In the non-residential sector, the value of permits fell 14.4% to $2.0 billion. The decrease was largely a result of lower commercial construction intentions in Ontario and lower institutional construction intentions in British Columbia.
In the residential sector, the value of permits rose 4.1% to $2.3 billion. This was attributable to increases in single-family permits in eight provinces. The total value of intentions was down in four provinces: Ontario, British Columbia, Newfoundland and Labrador, and Quebec.
In the commercial component, the value of permits fell 22.1% to $1.1 billion. The decline comes in the wake of a 45.8% increase in March. The April downturn was primarily a result of lower construction intentions for office buildings in Ontario, Alberta and British Columbia. Permits in the institutional component fell 16.2% to $619 million. The decline was a result of lower construction intentions for medical buildings in British Columbia and Quebec.

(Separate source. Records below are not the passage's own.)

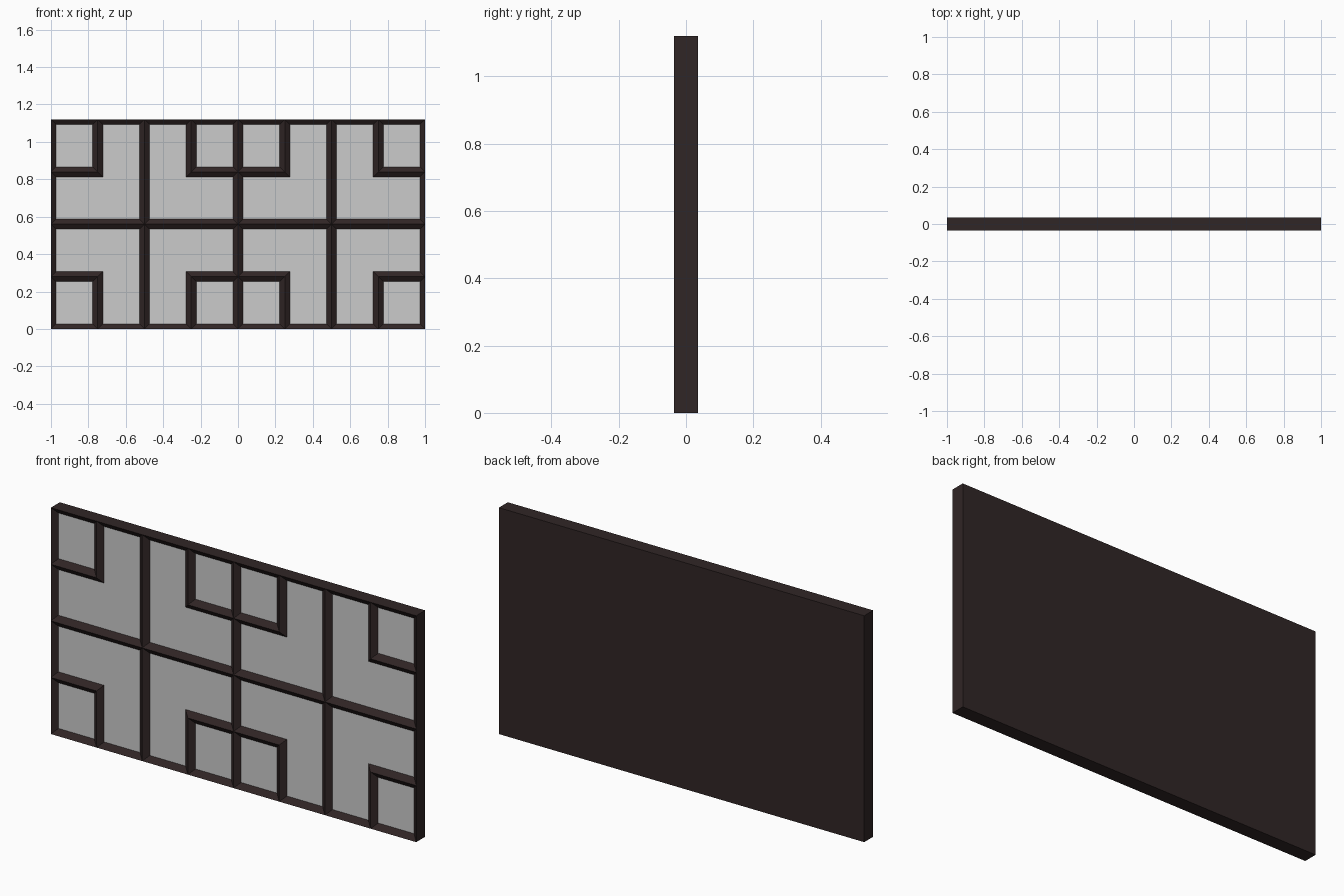
import bpy, bmesh
from mathutils import Vector

if "Cube" in bpy.data.objects:
    bpy.data.objects.remove(bpy.data.objects["Cube"])

W, H = 1.0, 1.12            # half width, height
FRONT, BACK = -0.035, 0.035
PANE = -0.014               # depth of the pane surface
R = 0.027                   # half width of a moulding


def material(name, col):
    m = bpy.data.materials.new(name)
    m.diffuse_color = (*col, 1)
    m.use_nodes = True
    m.node_tree.nodes["Principled BSDF"].inputs["Base Color"].default_value = m.diffuse_color
    return m


wood = material("dark wood", (0.030, 0.019, 0.019))
pale = material("pale grey pane", (0.60, 0.60, 0.60))


def finish(name, bm, mat):
    bmesh.ops.recalc_face_normals(bm, faces=bm.faces)
    me = bpy.data.meshes.new(name)
    bm.to_mesh(me)
    bm.free()
    me.materials.append(mat)
    ob = bpy.data.objects.new(name, me)
    bpy.context.collection.objects.link(ob)
    return ob


def box(name, x, y0, y1, z0, z1, mat):
    bm = bmesh.new()
    bmesh.ops.create_cube(bm, size=1)
    for v in bm.verts:
        v.co = (v.co.x * 2 * x, y0 if v.co.y < 0 else y1, z0 if v.co.z < 0 else z1)
    return finish(name, bm, mat)


def sweep(name, path, profile, mat, closed=False):
    """Sweep a (sideways offset, y) profile along an x-z path with mitred corners."""
    bm = bmesh.new()
    pts = [Vector(p) for p in path]
    n = len(pts)
    rings = []
    for i, p in enumerate(pts):
        before = (p - pts[i - 1]).normalized() if closed or i > 0 else None
        after = (pts[(i + 1) % n] - p).normalized() if closed or i < n - 1 else None
        a, b = before or after, after or before
        na, nb = Vector((-a.y, a.x)), Vector((-b.y, b.x))
        side = (na + nb) / (1 + na.dot(nb))
        rings.append([bm.verts.new((p.x + side.x * o, y, p.y + side.y * o))
                      for o, y in profile])
    k = len(profile)
    for i in range(n if closed else n - 1):
        r, s = rings[i], rings[(i + 1) % n]
        for j in range(k):
            bm.faces.new((r[j], r[(j + 1) % k], s[(j + 1) % k], s[j]))
    if not closed:
        bm.faces.new(rings[0])
        bm.faces.new(rings[-1])
    return finish(name, bm, mat)


# solid backing and the pane sheet set into it
box("back_panel", W - 0.01, PANE + 0.004, BACK, 0.01, H - 0.01, wood)
box("pane_sheet", W - 0.015, PANE, PANE + 0.006, 0.015, H - 0.015, pale)

# outer frame, sloping inwards to the panes
sweep("outer_frame", [(-W, 0), (W, 0), (W, H), (-W, H)],
      [(0, BACK), (0, FRONT), (R, PANE), (R, BACK)], wood, closed=True)

# ridged bars
ridge = [(-R, PANE + 0.002), (-R, PANE), (0, FRONT), (R, PANE), (R, PANE + 0.002)]
sweep("middle_rail", [(-W, H / 2), (W, H / 2)], ridge, wood)
for i, x in enumerate((-0.5, 0, 0.5)):
    sweep(f"upright_bar_{i + 1}", [(x, 0), (x, H)], ridge, wood)

# small squares along the top and bottom edges
for row, edge, z in (("bottom", 0, 0.28), ("top", H, 0.84)):
    sweep(f"{row}_centre_moulding",
          [(-0.25, edge), (-0.25, z), (0.25, z), (0.25, edge)], ridge, wood)
    for side, s in (("left", -1), ("right", 1)):
        sweep(f"{row}_{side}_corner_moulding",
              [(0.75 * s, edge), (0.75 * s, z), (W * s, z)], ridge, wood)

The value of industrial permits remained volatile, climbing 41.6% to $310 million in April, with increases posted in eight provinces.
The value of single-family permits was up in April for a second month, increasing 11.4% to $1.6 billion. Alberta and Ontario were responsible for the growth in single-family intentions in March and April.
Municipalities issued $758 million worth of permits for multi-family dwellings in April, down 8.2% from March. The decline followed increases in March and February. Alberta, Quebec, Saskatchewan and Newfoundland and Labrador contributed to the April decline in multi-family permits.
Municipalities approved 10,663 new dwellings in April, down 5.8% from March. This was mainly a result of a 14.9% decrease in multi-family units to 5,612. The number of single-family dwellings approved rose 7.0% to 5,051 units.
The value of building permits fell in four provinces in April. The most significant declines occurred in Ontario (-15.7% to $1.5 billion) and British Columbia (-36.5% to $380 million). In Ontario, the strong decline in the commercial component more than offset the increases in the other components. The decrease in British Columbia was due to declines for all three non-residential components.
Nova Scotia, Alberta, New Brunswick and Manitoba posted the largest gains. All of these provinces except Alberta posted advances in both residential- and non-residential permits.
By Metro Area
The total value of permits was down in 20 of the 34 census metropolitan areas. Permit values dropped 22.3% in Toronto, as lower construction intentions in the commercial component more than offset increases in the institutional component and multi-family permits.
In Victoria, permit values fell 82.4% in April after tripling in February. Hamilton posted a 71.4% drop, due to declines in all three non-residential components. In contrast, Calgary posted its third monthly increase, attributable to higher construction intentions for single- and multi-family dwellings.
Source: Statistics Canada